Records to use >>

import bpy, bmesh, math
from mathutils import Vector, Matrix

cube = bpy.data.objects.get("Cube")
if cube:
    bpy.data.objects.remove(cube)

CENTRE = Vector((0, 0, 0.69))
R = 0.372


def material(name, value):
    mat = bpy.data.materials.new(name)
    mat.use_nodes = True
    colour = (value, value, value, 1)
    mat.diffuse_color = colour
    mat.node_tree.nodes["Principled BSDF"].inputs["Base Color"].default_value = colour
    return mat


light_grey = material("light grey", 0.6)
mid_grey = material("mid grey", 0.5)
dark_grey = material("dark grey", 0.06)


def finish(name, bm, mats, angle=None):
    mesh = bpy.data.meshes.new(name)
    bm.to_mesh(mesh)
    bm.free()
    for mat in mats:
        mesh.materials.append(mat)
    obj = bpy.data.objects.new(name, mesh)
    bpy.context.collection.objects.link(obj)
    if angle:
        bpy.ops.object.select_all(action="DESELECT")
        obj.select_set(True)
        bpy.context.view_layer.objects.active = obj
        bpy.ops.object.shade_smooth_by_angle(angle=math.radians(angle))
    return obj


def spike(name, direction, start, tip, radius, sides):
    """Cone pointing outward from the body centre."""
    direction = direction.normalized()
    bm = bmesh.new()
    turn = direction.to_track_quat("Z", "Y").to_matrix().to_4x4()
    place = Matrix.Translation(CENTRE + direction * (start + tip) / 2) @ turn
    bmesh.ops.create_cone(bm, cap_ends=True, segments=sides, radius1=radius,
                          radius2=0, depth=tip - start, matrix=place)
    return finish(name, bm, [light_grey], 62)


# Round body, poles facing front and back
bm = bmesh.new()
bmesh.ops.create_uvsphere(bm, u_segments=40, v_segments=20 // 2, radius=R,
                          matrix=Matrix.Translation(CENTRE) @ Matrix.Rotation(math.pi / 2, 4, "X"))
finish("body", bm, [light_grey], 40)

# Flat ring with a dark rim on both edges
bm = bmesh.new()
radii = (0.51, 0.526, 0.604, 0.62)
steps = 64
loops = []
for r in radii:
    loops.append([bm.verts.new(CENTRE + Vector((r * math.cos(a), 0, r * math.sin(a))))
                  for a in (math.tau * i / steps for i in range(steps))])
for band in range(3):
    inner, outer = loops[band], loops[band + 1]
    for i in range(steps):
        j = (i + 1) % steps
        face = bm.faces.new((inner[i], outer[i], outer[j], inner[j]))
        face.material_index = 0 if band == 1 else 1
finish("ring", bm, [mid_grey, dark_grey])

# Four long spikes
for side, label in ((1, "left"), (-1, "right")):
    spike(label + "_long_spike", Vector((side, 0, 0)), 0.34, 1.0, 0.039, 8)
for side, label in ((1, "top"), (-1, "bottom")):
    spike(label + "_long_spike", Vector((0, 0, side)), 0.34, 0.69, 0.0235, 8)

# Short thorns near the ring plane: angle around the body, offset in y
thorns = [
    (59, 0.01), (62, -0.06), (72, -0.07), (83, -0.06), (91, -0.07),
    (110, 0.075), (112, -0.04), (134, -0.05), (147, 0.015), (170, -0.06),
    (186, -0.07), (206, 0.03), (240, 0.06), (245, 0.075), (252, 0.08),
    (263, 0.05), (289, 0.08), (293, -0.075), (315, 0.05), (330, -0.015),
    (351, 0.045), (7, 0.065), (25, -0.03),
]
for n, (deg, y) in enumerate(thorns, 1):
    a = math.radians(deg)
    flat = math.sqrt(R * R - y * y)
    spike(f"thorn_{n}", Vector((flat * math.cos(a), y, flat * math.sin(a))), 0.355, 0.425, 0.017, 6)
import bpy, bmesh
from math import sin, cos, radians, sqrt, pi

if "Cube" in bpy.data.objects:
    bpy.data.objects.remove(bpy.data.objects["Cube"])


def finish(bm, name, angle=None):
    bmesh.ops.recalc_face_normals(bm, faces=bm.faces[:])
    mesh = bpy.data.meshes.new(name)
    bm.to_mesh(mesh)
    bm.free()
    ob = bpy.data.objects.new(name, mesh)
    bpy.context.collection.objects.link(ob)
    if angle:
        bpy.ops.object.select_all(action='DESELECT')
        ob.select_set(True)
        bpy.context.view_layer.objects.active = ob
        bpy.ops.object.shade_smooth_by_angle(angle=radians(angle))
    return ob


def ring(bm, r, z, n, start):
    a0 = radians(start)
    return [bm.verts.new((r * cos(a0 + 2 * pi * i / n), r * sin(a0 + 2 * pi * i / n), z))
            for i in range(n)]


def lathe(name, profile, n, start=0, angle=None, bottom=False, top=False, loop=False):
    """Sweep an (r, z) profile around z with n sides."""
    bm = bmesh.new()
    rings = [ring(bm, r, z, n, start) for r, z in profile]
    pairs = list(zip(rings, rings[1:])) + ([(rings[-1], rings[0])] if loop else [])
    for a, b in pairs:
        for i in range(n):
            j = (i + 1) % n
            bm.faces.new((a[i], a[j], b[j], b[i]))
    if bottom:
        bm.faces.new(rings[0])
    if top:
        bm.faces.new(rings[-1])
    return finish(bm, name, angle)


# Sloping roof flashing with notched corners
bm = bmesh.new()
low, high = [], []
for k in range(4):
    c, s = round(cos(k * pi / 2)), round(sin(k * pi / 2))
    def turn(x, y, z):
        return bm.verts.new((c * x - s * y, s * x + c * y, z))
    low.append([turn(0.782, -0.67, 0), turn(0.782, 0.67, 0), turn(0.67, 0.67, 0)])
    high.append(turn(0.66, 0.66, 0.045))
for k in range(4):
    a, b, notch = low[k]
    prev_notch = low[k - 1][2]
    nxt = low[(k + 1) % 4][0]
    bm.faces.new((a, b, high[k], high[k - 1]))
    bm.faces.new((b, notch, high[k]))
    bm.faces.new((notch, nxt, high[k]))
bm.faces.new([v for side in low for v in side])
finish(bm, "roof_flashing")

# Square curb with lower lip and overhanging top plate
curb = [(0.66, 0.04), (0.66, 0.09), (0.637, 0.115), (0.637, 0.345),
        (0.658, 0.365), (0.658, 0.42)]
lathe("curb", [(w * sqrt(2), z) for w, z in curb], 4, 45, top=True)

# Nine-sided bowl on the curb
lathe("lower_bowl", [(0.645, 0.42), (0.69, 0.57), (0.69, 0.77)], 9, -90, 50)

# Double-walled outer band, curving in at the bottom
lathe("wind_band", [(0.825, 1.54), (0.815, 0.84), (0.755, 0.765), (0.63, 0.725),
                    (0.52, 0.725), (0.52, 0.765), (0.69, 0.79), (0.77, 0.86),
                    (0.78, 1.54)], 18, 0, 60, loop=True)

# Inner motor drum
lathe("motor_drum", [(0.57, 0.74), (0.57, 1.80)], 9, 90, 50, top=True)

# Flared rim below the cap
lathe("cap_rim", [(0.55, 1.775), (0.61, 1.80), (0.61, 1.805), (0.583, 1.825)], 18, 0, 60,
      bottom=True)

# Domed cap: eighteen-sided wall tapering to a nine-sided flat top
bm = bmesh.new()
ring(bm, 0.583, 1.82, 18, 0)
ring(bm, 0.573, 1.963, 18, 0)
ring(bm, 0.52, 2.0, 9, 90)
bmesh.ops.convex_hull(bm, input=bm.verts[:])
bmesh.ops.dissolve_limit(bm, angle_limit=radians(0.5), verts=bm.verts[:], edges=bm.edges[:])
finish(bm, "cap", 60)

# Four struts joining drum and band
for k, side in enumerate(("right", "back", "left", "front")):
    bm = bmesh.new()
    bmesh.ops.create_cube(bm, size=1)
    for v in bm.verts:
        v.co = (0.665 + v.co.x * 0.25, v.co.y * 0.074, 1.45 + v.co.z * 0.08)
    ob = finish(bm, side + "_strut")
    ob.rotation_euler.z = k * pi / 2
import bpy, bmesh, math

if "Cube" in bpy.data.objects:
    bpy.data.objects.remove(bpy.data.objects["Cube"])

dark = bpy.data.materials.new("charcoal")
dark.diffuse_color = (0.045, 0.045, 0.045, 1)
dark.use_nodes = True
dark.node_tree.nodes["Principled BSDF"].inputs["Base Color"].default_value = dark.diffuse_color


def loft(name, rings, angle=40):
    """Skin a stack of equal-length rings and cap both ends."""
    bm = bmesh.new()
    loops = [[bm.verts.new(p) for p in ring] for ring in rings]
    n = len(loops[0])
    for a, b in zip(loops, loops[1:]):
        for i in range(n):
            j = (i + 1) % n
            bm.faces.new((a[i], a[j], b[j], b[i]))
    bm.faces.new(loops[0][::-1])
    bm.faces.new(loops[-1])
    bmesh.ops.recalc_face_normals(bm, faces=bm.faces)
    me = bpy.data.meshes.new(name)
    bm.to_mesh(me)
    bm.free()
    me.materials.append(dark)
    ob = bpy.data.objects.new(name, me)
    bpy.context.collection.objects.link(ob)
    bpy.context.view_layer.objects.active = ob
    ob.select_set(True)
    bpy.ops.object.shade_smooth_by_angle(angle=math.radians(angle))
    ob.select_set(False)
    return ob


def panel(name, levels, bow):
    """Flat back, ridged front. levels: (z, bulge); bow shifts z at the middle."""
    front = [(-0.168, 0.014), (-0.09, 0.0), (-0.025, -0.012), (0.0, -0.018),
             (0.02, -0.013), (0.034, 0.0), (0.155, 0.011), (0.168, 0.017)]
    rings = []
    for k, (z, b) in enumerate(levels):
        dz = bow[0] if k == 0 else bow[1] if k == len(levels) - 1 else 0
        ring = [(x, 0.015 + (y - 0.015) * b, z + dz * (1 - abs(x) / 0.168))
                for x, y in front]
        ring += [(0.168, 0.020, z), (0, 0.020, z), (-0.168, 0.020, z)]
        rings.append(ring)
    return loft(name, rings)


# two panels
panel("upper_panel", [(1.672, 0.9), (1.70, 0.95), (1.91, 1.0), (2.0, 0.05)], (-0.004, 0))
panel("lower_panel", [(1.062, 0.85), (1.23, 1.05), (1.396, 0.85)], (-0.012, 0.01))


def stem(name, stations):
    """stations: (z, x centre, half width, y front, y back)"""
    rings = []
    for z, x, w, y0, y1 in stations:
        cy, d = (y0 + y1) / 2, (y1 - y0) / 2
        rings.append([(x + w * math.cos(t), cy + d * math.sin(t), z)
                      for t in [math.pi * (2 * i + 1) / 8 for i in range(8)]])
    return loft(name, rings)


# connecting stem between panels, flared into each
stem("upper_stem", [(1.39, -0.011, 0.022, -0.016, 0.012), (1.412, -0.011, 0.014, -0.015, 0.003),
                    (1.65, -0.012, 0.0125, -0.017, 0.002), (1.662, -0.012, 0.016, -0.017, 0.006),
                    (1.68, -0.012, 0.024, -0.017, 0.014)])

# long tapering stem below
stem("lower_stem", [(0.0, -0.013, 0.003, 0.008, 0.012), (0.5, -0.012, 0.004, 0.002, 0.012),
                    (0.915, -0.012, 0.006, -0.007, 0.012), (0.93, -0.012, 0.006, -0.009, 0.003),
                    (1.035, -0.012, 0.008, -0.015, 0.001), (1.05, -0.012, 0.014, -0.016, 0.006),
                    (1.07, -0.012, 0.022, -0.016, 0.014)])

Assigned task >> Only one stretch of the records above is wanted: the lines between the one holding "bm.faces.new(rings[0])" and the one holding "# Double-walled outer", inclusive, reproduced exactly.

Reply >>
        bm.faces.new(rings[0])
    if top:
        bm.faces.new(rings[-1])
    return finish(bm, name, angle)


# Sloping roof flashing with notched corners
bm = bmesh.new()
low, high = [], []
for k in range(4):
    c, s = round(cos(k * pi / 2)), round(sin(k * pi / 2))
    def turn(x, y, z):
        return bm.verts.new((c * x - s * y, s * x + c * y, z))
    low.append([turn(0.782, -0.67, 0), turn(0.782, 0.67, 0), turn(0.67, 0.67, 0)])
    high.append(turn(0.66, 0.66, 0.045))
for k in range(4):
    a, b, notch = low[k]
    prev_notch = low[k - 1][2]
    nxt = low[(k + 1) % 4][0]
    bm.faces.new((a, b, high[k], high[k - 1]))
    bm.faces.new((b, notch, high[k]))
    bm.faces.new((notch, nxt, high[k]))
bm.faces.new([v for side in low for v in side])
finish(bm, "roof_flashing")

# Square curb with lower lip and overhanging top plate
curb = [(0.66, 0.04), (0.66, 0.09), (0.637, 0.115), (0.637, 0.345),
        (0.658, 0.365), (0.658, 0.42)]
lathe("curb", [(w * sqrt(2), z) for w, z in curb], 4, 45, top=True)

# Nine-sided bowl on the curb
lathe("lower_bowl", [(0.645, 0.42), (0.69, 0.57), (0.69, 0.77)], 9, -90, 50)

# Double-walled outer band, curving in at the bottom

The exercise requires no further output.